Scan the data below for lines containing the string "angle" and give only how many there are.

::::

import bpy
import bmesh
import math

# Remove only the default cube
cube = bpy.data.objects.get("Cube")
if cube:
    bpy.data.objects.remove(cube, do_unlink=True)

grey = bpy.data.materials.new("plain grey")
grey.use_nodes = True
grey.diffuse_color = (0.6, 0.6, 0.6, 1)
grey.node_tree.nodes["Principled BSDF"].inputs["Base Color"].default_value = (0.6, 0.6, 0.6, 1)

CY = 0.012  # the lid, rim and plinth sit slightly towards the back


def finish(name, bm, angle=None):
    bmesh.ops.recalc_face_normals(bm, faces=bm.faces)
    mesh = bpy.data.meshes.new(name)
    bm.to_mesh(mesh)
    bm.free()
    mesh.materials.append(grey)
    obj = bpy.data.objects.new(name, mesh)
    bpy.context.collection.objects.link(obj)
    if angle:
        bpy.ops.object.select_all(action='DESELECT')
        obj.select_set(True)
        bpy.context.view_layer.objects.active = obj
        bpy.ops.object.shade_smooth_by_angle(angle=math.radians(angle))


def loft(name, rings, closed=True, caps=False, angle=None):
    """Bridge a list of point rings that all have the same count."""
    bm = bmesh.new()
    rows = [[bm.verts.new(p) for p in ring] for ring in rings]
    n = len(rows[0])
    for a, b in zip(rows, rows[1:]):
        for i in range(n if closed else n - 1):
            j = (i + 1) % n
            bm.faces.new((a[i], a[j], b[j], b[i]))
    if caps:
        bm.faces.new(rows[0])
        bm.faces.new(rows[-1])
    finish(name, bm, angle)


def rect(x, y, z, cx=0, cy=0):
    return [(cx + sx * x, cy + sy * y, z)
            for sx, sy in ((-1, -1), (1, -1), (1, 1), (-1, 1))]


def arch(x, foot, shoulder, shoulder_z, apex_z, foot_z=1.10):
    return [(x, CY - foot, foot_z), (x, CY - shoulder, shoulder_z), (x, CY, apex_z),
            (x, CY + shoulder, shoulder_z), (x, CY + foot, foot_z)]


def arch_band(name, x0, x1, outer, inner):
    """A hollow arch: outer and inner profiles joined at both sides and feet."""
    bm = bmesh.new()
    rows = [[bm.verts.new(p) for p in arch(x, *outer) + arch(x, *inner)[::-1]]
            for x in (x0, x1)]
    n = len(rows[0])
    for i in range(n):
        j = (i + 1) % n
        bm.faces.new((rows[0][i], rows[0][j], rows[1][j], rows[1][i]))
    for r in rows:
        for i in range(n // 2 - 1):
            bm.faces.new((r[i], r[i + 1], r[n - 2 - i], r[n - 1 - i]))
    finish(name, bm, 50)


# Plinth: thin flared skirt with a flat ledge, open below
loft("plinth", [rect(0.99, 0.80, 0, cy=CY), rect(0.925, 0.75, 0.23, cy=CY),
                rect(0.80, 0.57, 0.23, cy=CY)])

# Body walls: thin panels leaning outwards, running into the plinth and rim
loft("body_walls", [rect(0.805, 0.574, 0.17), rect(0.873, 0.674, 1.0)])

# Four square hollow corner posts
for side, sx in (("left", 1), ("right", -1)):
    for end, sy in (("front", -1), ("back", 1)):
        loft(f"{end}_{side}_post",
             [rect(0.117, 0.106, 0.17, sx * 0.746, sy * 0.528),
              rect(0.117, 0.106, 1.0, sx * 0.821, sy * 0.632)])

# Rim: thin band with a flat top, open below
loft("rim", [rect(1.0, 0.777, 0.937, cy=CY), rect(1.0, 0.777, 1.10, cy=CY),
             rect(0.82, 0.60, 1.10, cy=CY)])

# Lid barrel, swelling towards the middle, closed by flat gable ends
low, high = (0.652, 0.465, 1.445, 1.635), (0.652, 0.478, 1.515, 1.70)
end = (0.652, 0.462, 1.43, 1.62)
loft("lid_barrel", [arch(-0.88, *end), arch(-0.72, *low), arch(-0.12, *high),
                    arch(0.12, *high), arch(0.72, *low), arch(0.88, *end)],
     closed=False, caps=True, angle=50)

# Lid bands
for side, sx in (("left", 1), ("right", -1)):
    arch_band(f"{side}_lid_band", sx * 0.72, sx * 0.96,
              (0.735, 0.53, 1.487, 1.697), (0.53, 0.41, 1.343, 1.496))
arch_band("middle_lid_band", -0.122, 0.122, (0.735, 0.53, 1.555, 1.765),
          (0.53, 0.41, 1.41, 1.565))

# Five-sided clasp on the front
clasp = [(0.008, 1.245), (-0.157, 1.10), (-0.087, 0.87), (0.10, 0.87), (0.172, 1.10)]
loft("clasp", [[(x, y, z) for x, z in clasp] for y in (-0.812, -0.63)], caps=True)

::::

• [Task result]: 6